When WIFI Error 401 appears as you access a website, it is the result of an attempt to gain access to a network with unauthorized login details. This error is also referred to as HTTP status code. In essence, you cannot have access until you provide a user ID and associated password that is authenticated.
After logging in when within your network coverage and the WIFI error 401 shows up, you should not be agitated. The credentials you supplied should be examined closely.
Is WIFI Error 401 Customized?
Individual settings for websites and networks lead to varying reasons why WIFI error 401 may be presented peculiarly. Why common error reporting for this glitch might be repeatedly familiar, a departure from the norm is not unexpected.
When using a browser, WIFI error 401 can present itself within the browser window just like web pages.
Why WIFI Error 401?
1. Intermittent Connection to a Microsoft Internet Information Services (IIS) 6.0 hosted website
This connection will fail as a result of
• Usage of Integrated Windows authentication by the host website
• Recycling of application pool as during progression of the authentication process.
2. Target Resource Invalidates Submitted Credentials
During the process of logging in, the server which generates a 401 response would send a header field that is annotated with a WWW-Authentication.
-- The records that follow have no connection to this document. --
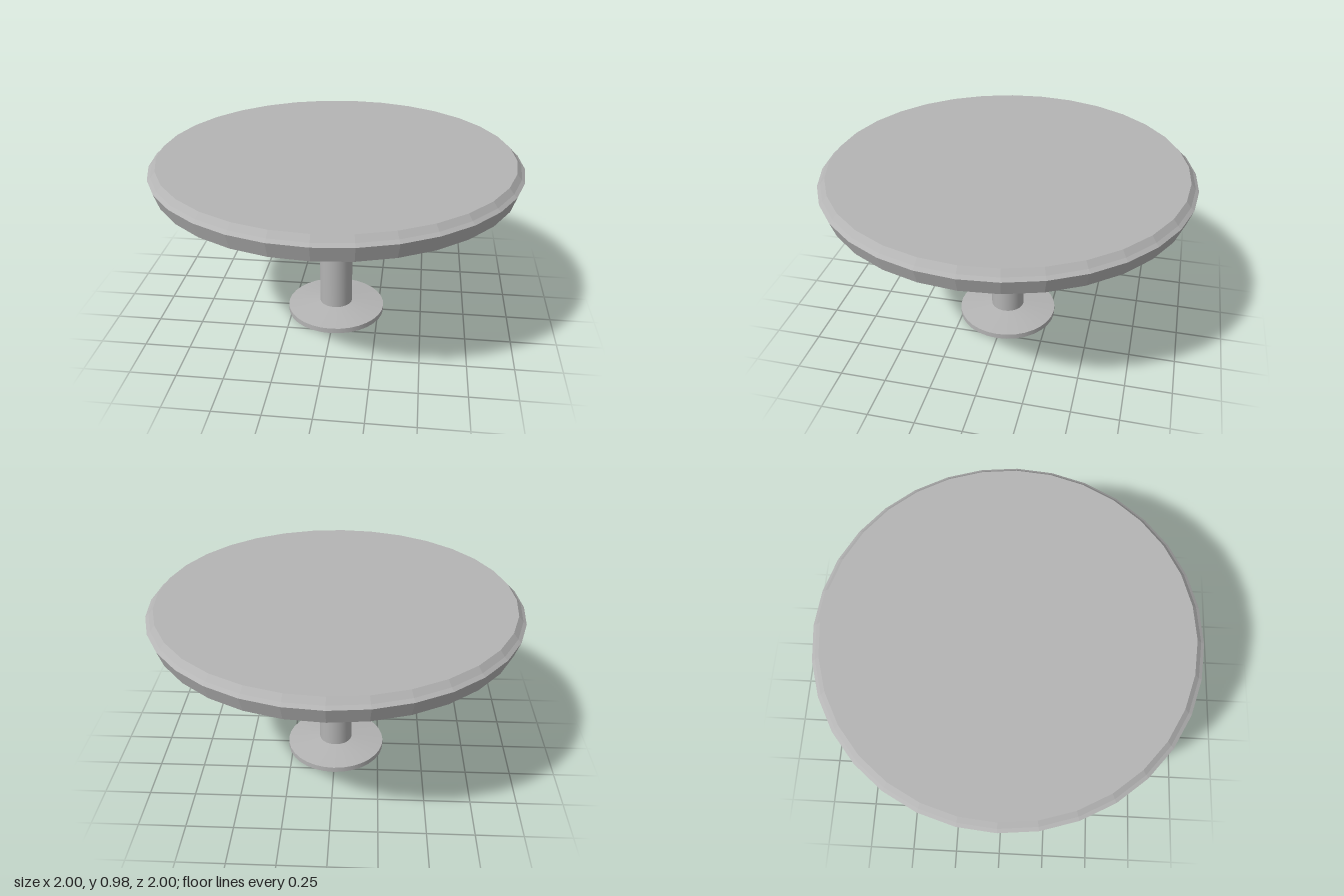
import * as THREE from 'three';

const SIDES = 32;

export function createModel() {
  const table = new THREE.Group();
  table.name = 'pedestalTable';
  const grey = new THREE.MeshStandardMaterial({ color: 0xb4b4b4 });
  grey.name = 'grey';

  // One lathed band per profile segment keeps the edges between bands sharp
  function turned(name, profile, faceted) {
    const part = new THREE.Group();
    part.name = name;
    for (let i = 0; i < profile.length - 1; i++) {
      const points = [profile[i], profile[i + 1]].map(([r, y]) => new THREE.Vector2(r, y));
      let geometry = new THREE.LatheGeometry(points, SIDES);
      if (faceted) {
        geometry = geometry.toNonIndexed();
        geometry.computeVertexNormals();
      }
      const band = new THREE.Mesh(geometry, grey);
      band.name = name + 'Band' + (i + 1);
      part.add(band);
    }
    table.add(part);
  }

  // Round foot with a shallow sloping top
  turned('foot', [[0, 0], [0.28, 0], [0.28, 0.03], [0.094, 0.055]], false);

  // Central column
  turned('column', [[0.094, 0.05], [0.094, 0.735]], false);

  // Table top: conical underside, flared rim, stepped bevel and flat surface
  turned('tableTop', [
    [0, 0.727], [0.094, 0.727], [0.972, 0.85], [1, 0.932],
    [0.982, 0.946], [0.957, 0.975], [0, 0.975],
  ], true);

  return table;
}
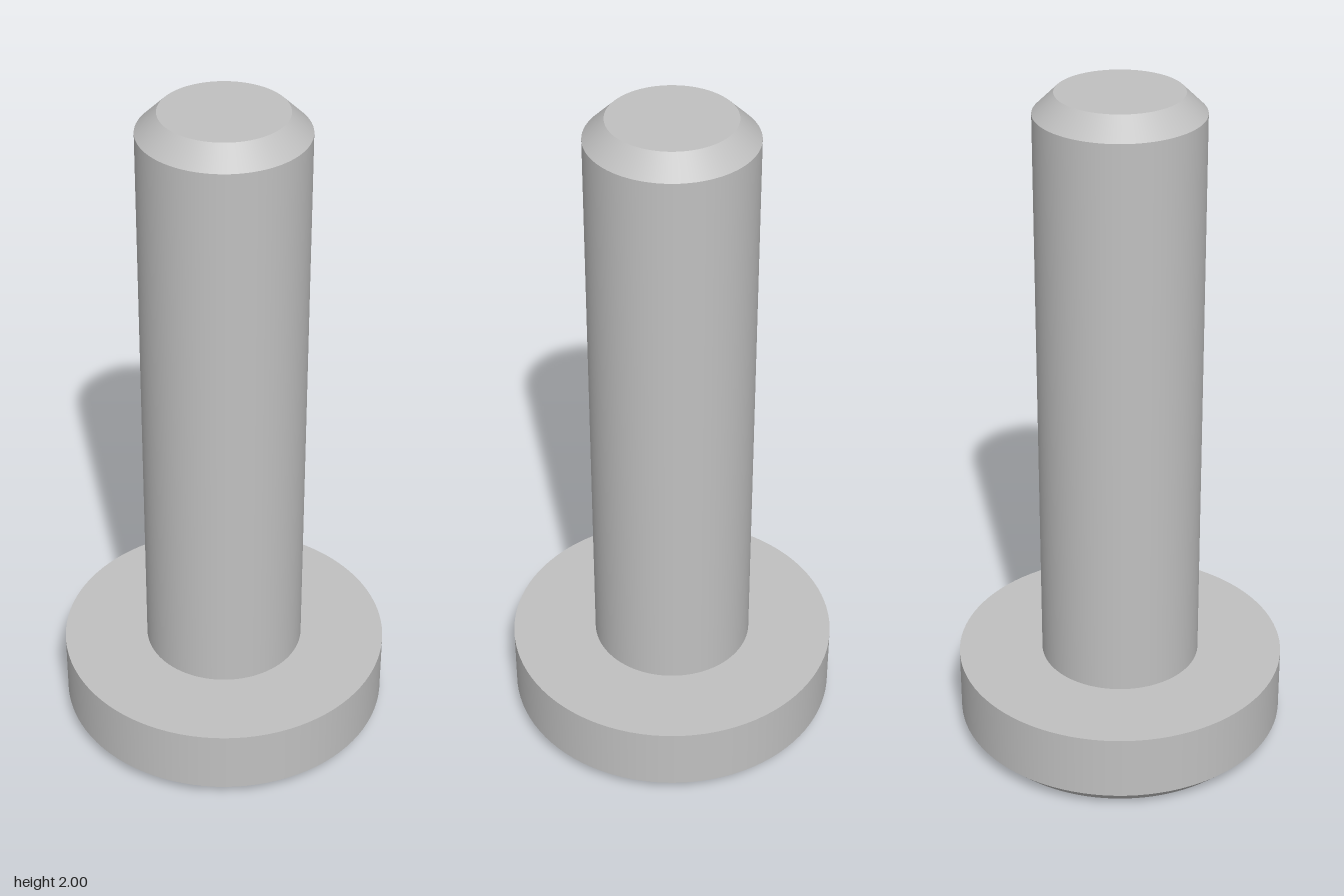
import * as THREE from 'three';

const SEGMENTS = 96;

export function createModel() {
  const group = new THREE.Group();
  group.name = 'bolt';
  const steel = new THREE.MeshStandardMaterial({ color: 0xc0c0c0 });
  steel.name = 'steel grey';

  // Each band is turned on its own, so the edges between bands stay sharp
  const addBands = (name, profile) => {
    const part = new THREE.Group();
    part.name = name;
    for (let i = 0; i < profile.length - 1; i++) {
      const points = [profile[i], profile[i + 1]].map(([r, y]) => new THREE.Vector2(r, y));
      const band = new THREE.Mesh(new THREE.LatheGeometry(points, SEGMENTS), steel);
      band.name = `${name}Band${i + 1}`;
      part.add(band);
    }
    group.add(part);
  };

  // Head: flat bottom, chamfer, rim, and a flat shoulder up to the shaft
  addBands('head', [[0, 0], [0.435, 0], [0.485, 0.05], [0.485, 0.245], [0.235, 0.245]]);

  // Shaft: plain cylinder with a chamfered flat tip
  addBands('shaft', [[0.235, 0.245], [0.235, 1.942], [0.176, 2], [0, 2]]);

  return group;
}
This field is directed at the target resource with an applicable challenge.
What Happens After Authentication Fails?
In each of the above scenarios, as soon as a WIFI error 401 is sent, it is safe to accept that the credentials supplied by the user have failed the authentication test.
There is a likelihood that when authentication fails, an effort will be made by the user agent to repeat the earlier request using a header field Authorization that is replaced or new.
Having tried at least once to log in, the user agent will report the denial of authorization along with diagnostic details of relevance to the user.
How to Fix the 401 Unauthorized Error
Rectify URL Errors
Check the URL if there is a typo causing a redirect. Sometimes a typo could cause a redirection to a URL that is limited to authorized access.
Use the Main page to the Website
Any user who is certain that the URL is correct should also try to access the main page of the website. Using a secure access is one way to verify that the wrong URL has not been inputted.
Set up an account
Sometimes an account may be wrongly set up or inexistent. Always go to the main page and try to set up an account if you are a new user.
Reach the Webmaster
There might be a need to reach the webmaster if you are sure that there is no requirement to authenticate log in on the website. Just in case the WIFI error 401 is a mistake, the webmaster can rectify it.
Most webmasters can be reached by sending an email to firstname.lastname@example.org, and remember to have ‘yoursite’ replaced with the specific website name.
Sometimes as you login, there is an immediate bounce. This shows that while you may have rights, the credentials were wrong. In this case, attempt an account recovery process to resolve this.
Clear the Cache
You can also work on tweaking recycling of the application pool by configuring it to a lesser frequency.
Here are the steps:
1. Go to the ‘Start’ menu and click, then click ‘Run’ before typing in ‘inetmgr’, and click ‘OK.’
2. Select the computer you want to have the application pool recycling configured. Expand it and also expand the Application Pools.
3. Go to properties by right-clicking the application pool that you want to configure.
4. Click on Recycle tab, alter the metrics to allow for less frequent recycling by IIS.
On every IIS 6.0 Application pool, there are numerous metrics present. Time-elapsed, requests counts and application pool recycle points are all embedded. If any of these metrics prompts a frequent recycling, then WIFI error 401 will be frequent.
5. Click OK to complete the necessary configuration.
You can reach out for more help by reviewing posts on Microsoft user pages.